*** Records shown ***

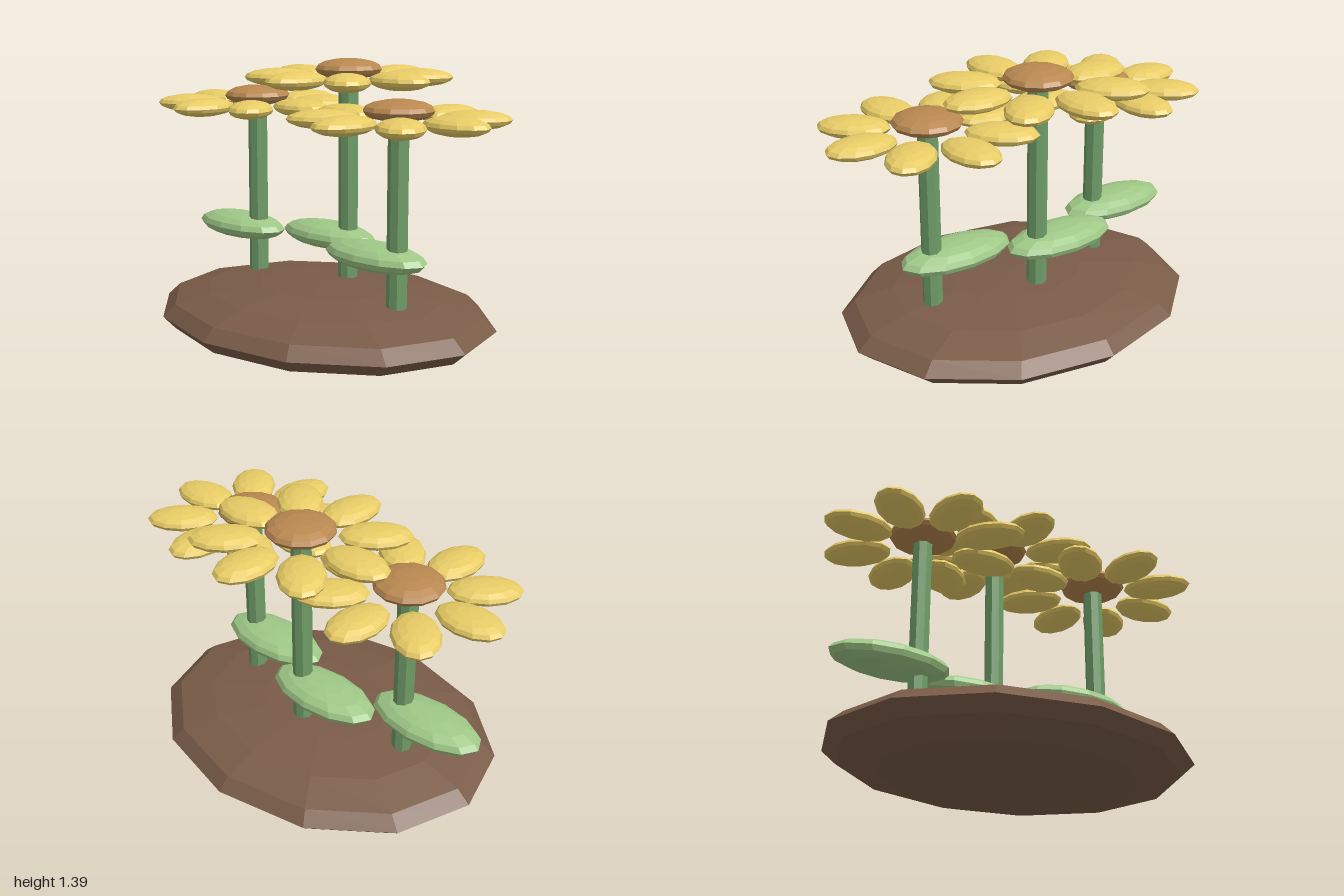
import * as THREE from 'three';

const mat = (color) => new THREE.MeshStandardMaterial({ color, flatShading: true });

export function createModel() {
  const model = new THREE.Group();
  model.name = 'flowerBed';

  const soil = mat(0x7a5c48);
  const stemGreen = mat(0x6f9d68);
  const leafGreen = mat(0x9fc887);
  const yellow = mat(0xe8cc66);
  const brown = mat(0xb98850);

  // Faceted ellipsoid shared by mound, leaves, petals and flower centres
  const ball = new THREE.SphereGeometry(1, 12, 8);
  function ellipsoid(name, material, radii, position) {
    const mesh = new THREE.Mesh(ball, material);
    mesh.name = name;
    mesh.scale.set(...radii);
    mesh.position.set(...position);
    return mesh;
  }

  // Soil mound
  model.add(ellipsoid('mound', soil, [0.912, 0.157, 0.735], [0, 0.157, 0]));

  function flower(name, x, z, headY) {
    const group = new THREE.Group();
    group.name = name;
    group.position.set(x, 0, z);

    // Stem, rooted in the mound
    const base = 0.28;
    const stem = new THREE.Mesh(
      new THREE.CylinderGeometry(0.048, 0.048, headY - base, 8), stemGreen);
    stem.name = 'stem';
    stem.position.y = (headY + base) / 2;
    group.add(stem);

    // Single broad leaf, reaching to one side
    group.add(ellipsoid('leaf', leafGreen, [0.3, 0.066, 0.147], [-0.14, 0.5, 0]));

    // Raised centre and ring of eight petals
    group.add(ellipsoid('flowerCentre', brown, [0.165, 0.05, 0.165], [0, headY + 0.041, 0]));
    for (let i = 0; i < 8; i++) {
      const a = (i / 8) * Math.PI * 2;
      const petal = ellipsoid('petal', yellow, [0.17, 0.044, 0.11],
        [Math.cos(a) * 0.335, headY, -Math.sin(a) * 0.335]);
      petal.rotation.y = a;
      group.add(petal);
    }
    model.add(group);
  }

  flower('rightFlower', -0.495, 0, 1.15);
  flower('middleFlower', 0, -0.165, 1.3);
  flower('leftFlower', 0.495, 0, 1.15);

  return model;
}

*** End of Records shown ***

Retrieve each line from the records above where the word "ellipsoid" occurs.

  // Faceted ellipsoid shared by mound, leaves, petals and flower centres
  function ellipsoid(name, material, radii, position) {
  model.add(ellipsoid('mound', soil, [0.912, 0.157, 0.735], [0, 0.157, 0]));
    group.add(ellipsoid('leaf', leafGreen, [0.3, 0.066, 0.147], [-0.14, 0.5, 0]));
    group.add(ellipsoid('flowerCentre', brown, [0.165, 0.05, 0.165], [0, headY + 0.041, 0]));
      const petal = ellipsoid('petal', yellow, [0.17, 0.044, 0.11],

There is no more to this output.